Greg Nicotero has proven to be a steady hand, both with the action sequences and with the actors. I’d imagine the time they all spend in the make-up chair helps Nicotero and company get to know the actors, and know their strengths, weaknesses, and character motivation. He does a wonderful job with this episode, and all of the flashbacks with faces from Rick’s past are beautifully crafted.
Granted, Sasha doesn’t have the kind of relationship with Rick that Shane and Hershel do, but her interaction with Rick isn’t so much about their personal relationship, she’s a stand-in for all the other people Rick has lost along the way. The episode’s pace is maintained well, and the story moves seamlessly from fever dream to sobering reality with a clever series of match cuts: Shane’s screaming face morphs into a zombie’s snarl, Hershel a gentle reawakening on the back of a horse, and Sasha a sobering collapse onto the ground that wakes Rick with a startle.

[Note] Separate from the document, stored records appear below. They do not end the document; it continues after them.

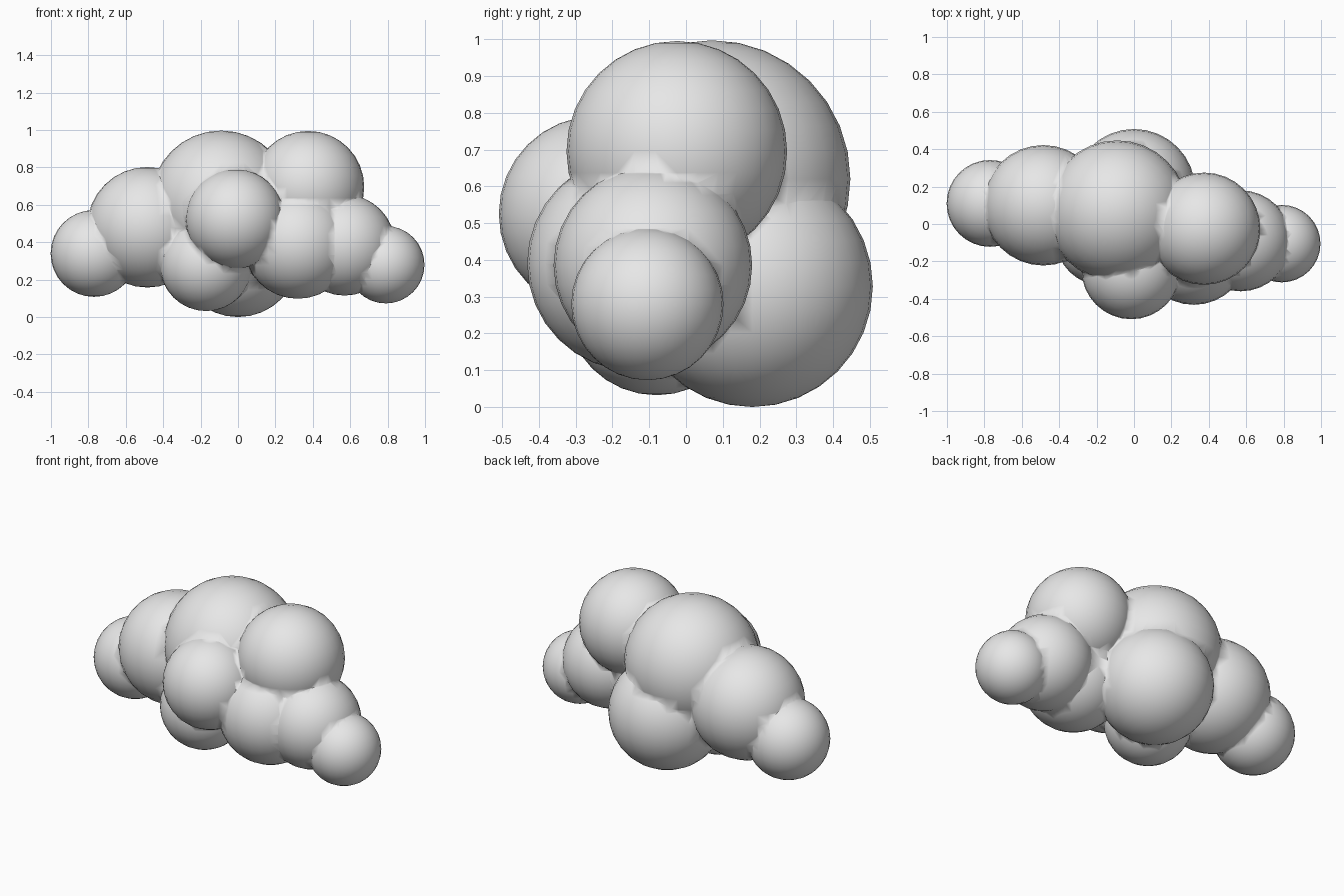
import bpy

if "Cube" in bpy.data.objects:
    bpy.data.objects.remove(bpy.data.objects["Cube"])

# One flat colour for the whole cloud
mat = bpy.data.materials.new("cloud_grey")
mat.diffuse_color = (0.8, 0.8, 0.8, 1)
mat.use_nodes = True
mat.node_tree.nodes["Principled BSDF"].inputs["Base Color"].default_value = mat.diffuse_color

# Puffs: x, y, z, radius
PUFFS = [
    (-0.09, 0.07, 0.62, 0.377),    # large centre
    (0.375, -0.025, 0.695, 0.30),  # upper right
    (-0.485, 0.10, 0.48, 0.322),   # left
    (-0.77, 0.11, 0.34, 0.232),    # far left
    (-0.015, -0.243, 0.525, 0.266),  # front
    (0.0, 0.18, 0.328, 0.328),     # back
    (-0.17, -0.08, 0.28, 0.248),   # underside
    (0.32, -0.14, 0.39, 0.292),    # lower right
    (0.57, -0.09, 0.385, 0.27),    # right
    (0.79, -0.105, 0.28, 0.207),   # far right tip
]


def puff(x, y, z, r):
    bpy.ops.mesh.primitive_uv_sphere_add(segments=32, ring_count=16, radius=r,
                                         location=(x, y, z))
    ob = bpy.context.object
    ob.data.materials.append(mat)
    return ob


# Fuse the puffs into one skin
cloud = puff(*PUFFS[0])
cloud.name = "cloud"
for p in PUFFS[1:]:
    cutter = puff(*p)
    mod = cloud.modifiers.new("fuse", 'BOOLEAN')
    mod.operation = 'UNION'
    mod.solver = 'EXACT'
    mod.object = cutter
    bpy.context.view_layer.objects.active = cloud
    bpy.ops.object.modifier_apply(modifier=mod.name)
    bpy.data.objects.remove(cutter)

# Smooth shading everywhere, so the seams blend softly
for f in cloud.data.polygons:
    f.use_smooth = True
    f.material_index = 0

Nicotero’s eye works to his advantage. The episode doesn’t contain any real crazy camera movements, but the match cuts are well constructed. The dream sequences are especially well done, and as Rick’s condition gets worse, Nicotero makes sure to show it with simple, effective signifiers—the darkening of blood on his shirt, the increasing pallor of Rick’s skin, the smear of blood from Rick’s hand on the side of his horse, the drops of blood splattering at Rick’s feet with every slow step.
The climactic shots of the survivors watching Rick’s last stand (or what they feel is his last stand) hit hard, and the shots of flaming zombies falling over the side of the shattered bridge is some of the special effects crew’s best work to date. It looks beautiful and horrifying at once, which is the highest praise The Walking Dead can receive.
The B plot—Maggie’s confrontation with Negan—also plays well. The exchanges between Maggie and Michonne are tense and brief; it’s subtle, the threats exchanged in looks and body language more than the words in Matthew Negrete’s script, but it’s pretty clear that they won’t hesitate to go after one another if pushed. Danai Gurira and Cohan have good chemistry as antagonists, and Jeffrey Dean Morgan has done a good job at deflating Negan’s bluster into nothing more than a pathetic attempt to have someone else kill him because he lacks the wherewithal to kill himself. Negan is pathetic, pathetic enough that Maggie decides to let him live in his broken state, as death would be an improvement on his condition.
The departure of Andrew Lincoln could potentially become a fresh start for a show that seems to need one. Ratings are sinking, cast members are leaving for other things, and the constant drama behind the scenes can’t help but contribute to the show’s difficulties. However, a new show-runner and a chance to freshen up the cast and plots might be enough to pull the show out of its doldrums. After all, it’s not about Rick, Carl, or any one person, it’s about the world they’ve built, and the future of that world seems to be in steady hands.